It was only when I had a notion to take the Downeaster train to Portland, and we ended up in the library, trying to find out how to buy tickets (the station machine being terminally out of order), that it was all change. Inside the library it was humming with cheerful librarians and young moms with kids. And so just when we thought we were all alone on Planet OOB, lovely human life was discovered. The librarian even let us use the phone to reserve train tickets, and then print them off from her computer. So thank you Libby Library, you surely know how to give good service – in or out of season. We hope, too, that by now you have reached your building fund target. ‘Support Your Local Library’ – that’s something we all need to do.
copyright 2015 Tish Farrell
Follow the links for more bloggers’ off season off centre posts:
Ailsa’s Travel Challenge Off Centre at Where’s My Backpack
Related: …of Maasailand a travel piece that was long-listed in the Brandt Travel Guide writing contest 2000
This climate change business is most perplexing. There was a time when winter was a time to get the digging done. Not so the last few years. With the autumn comes rain and more rain. By November the ground is sodden, the soil claggy. My wellies become giant boots in seconds if I am unkind enough to the soil to walk upon it. This year the situation looks set to last until March.
Certainly we have intervals of splendid skies like this, but these periods of unrain never last long enough for the soil to dry out. All I can do on my plot is pick a few overwintered vegetables (leeks and greens), add fresh supplies of pony manure to my compost bins (a nice man who keeps horses dumps regular supplies out in the lane), and well, take photographs.
The light was just going when I took this first photo, but the burst of clouds above the bare ash trees made me think of Ailsa’s energy challenge over at Where’s My Backpack. Simply to see them filled me with energy, and made me think that the generally dreary look of allotment gardens in February had its scenic qualities too. And of course there are signs of spring. Lurking inside this nest of purple and green is an emergent winter cauliflower, in real life, little more than an inch across.

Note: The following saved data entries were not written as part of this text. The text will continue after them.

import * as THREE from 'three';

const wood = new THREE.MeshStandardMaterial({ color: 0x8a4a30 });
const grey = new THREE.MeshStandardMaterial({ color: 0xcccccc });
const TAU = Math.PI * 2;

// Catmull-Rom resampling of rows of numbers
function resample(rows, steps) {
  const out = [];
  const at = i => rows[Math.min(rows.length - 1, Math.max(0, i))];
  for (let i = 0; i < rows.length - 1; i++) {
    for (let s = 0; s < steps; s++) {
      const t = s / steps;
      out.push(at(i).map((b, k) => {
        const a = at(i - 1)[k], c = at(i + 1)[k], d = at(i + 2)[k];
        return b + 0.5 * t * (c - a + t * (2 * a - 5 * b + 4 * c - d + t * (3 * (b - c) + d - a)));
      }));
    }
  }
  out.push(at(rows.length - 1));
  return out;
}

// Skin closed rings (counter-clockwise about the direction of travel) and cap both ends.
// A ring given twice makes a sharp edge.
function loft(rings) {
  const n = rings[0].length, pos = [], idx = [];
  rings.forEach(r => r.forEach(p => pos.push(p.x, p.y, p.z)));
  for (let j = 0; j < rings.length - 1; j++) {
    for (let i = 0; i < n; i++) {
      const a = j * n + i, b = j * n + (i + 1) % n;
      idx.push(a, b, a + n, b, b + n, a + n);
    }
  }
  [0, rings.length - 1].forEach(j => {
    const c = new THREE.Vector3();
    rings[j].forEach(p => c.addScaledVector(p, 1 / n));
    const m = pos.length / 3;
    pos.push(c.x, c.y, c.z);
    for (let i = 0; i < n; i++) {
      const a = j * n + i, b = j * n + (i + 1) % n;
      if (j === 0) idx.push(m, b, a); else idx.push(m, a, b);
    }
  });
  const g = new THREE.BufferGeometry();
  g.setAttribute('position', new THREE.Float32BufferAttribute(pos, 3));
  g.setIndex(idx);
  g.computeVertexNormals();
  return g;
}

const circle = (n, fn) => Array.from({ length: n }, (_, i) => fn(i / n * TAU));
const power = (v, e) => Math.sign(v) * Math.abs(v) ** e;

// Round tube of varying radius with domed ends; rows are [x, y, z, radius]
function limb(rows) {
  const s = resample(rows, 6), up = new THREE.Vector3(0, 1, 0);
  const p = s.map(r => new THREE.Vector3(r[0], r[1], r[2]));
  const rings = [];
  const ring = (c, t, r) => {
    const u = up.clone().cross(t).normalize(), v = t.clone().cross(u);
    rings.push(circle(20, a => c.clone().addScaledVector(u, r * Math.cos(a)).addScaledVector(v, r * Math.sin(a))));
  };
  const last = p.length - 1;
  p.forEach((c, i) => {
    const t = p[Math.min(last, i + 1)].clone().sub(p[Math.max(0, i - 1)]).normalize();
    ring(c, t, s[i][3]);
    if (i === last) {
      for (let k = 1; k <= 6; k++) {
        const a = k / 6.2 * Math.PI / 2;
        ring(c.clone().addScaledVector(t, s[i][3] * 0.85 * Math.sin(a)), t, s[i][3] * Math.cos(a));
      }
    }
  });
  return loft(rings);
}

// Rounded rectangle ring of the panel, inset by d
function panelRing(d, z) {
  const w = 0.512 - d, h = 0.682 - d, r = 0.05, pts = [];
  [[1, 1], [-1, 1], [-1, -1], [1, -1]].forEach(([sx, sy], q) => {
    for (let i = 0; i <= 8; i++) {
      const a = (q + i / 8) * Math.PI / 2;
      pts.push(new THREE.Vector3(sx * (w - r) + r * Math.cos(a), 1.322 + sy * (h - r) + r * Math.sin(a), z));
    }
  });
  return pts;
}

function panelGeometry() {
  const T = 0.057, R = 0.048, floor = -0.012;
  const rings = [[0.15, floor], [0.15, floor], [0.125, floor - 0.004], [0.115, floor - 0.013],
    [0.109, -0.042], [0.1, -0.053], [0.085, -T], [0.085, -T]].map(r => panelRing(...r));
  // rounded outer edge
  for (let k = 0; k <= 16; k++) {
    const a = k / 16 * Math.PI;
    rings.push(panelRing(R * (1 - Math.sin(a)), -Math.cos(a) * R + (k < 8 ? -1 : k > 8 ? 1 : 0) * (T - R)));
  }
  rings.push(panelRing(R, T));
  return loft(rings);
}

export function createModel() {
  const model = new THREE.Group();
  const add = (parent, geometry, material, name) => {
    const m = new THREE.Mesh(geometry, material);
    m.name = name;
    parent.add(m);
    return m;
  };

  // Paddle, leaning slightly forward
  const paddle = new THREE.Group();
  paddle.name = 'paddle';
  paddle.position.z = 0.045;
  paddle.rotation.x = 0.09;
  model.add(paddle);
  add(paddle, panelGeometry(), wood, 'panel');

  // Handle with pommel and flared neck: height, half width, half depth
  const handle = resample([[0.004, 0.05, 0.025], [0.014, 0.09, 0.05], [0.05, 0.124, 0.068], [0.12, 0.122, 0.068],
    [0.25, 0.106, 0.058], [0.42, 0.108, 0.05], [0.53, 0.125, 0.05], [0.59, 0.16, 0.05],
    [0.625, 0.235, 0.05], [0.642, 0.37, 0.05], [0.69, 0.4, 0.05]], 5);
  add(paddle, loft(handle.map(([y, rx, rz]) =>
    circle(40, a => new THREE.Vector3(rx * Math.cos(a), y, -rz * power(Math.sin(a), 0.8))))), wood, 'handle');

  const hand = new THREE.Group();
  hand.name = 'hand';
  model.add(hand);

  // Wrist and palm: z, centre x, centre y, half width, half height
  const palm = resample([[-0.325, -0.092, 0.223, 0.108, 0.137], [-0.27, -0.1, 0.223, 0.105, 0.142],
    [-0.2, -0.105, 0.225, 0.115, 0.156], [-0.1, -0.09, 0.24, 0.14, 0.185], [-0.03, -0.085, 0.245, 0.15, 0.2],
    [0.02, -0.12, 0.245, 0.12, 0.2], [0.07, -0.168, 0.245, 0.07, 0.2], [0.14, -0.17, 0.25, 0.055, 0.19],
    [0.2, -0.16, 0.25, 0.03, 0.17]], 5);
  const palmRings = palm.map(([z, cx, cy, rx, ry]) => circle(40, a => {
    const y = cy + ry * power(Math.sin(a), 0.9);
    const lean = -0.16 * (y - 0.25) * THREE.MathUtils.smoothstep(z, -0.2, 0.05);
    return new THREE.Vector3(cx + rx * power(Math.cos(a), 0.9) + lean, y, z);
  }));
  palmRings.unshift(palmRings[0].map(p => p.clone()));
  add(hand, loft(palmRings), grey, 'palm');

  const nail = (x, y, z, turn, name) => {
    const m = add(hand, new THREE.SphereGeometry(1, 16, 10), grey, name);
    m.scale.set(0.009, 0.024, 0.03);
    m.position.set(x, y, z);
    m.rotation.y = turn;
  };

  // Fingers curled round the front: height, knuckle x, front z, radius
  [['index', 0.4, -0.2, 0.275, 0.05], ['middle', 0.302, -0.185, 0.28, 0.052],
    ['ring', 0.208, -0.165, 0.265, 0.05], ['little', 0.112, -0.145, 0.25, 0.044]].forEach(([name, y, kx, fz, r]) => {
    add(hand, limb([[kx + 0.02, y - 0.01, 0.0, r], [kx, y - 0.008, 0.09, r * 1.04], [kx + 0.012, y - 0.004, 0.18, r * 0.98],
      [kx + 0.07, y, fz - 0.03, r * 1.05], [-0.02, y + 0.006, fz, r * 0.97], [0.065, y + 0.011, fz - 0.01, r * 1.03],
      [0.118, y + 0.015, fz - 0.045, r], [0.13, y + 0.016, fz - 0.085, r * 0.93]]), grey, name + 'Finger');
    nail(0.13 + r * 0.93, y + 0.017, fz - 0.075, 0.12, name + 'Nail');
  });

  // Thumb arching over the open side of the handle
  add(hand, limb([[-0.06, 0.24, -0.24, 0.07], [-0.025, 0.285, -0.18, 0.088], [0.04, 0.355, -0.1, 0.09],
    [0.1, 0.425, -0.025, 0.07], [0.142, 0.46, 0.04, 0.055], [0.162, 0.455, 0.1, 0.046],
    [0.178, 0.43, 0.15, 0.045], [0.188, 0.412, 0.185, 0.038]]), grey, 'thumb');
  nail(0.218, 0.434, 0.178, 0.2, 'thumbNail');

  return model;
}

And the marigolds that grow themselves all over my plot, are coming into flower, although they proved a little hard to capture in the biting wind. Perhaps these hopeful signs mean that I will soon be out digging.
Where’s My Backpack – go here for more responses to Ailsa’s ‘energy’ photo challenge
I was born on Halloween, so here I am today – not too scary I hope, wearing my autumn colours. The Team Leader snapped me by the bridge over the River Teme, in the ancient town of Ludlow, Shropshire. We went there for my birthday lunch.
It was warm enough to eat outside at The Green Cafe, a wonderful little restaurant that sits on the riverbank between the bridge and the weir. It serves divine food in rather cramped quarters, because it is simply so popular (voted third best in Ludlow, which is quite something in the foodie capital of Shropshire).
After lunch we wandered around ancient streets that were full of autumn sunshine.
Happy All Hallows Everyone
"Two roads diverged in a wood, and I— I took the one less traveled by, And that has made all the difference." The Road Not Taken, by Robert Frost
Seasonal Living - with a family of seven
The world's most viewed site on global warming and climate change
Cutting edge science you can dice with
Short stories. Told verbally and visually.
(formerly Elizabeth Krall Photos)
Fieldnotes | Reflections | Ethnography
Welcome to world of historical heritage
the other side of the story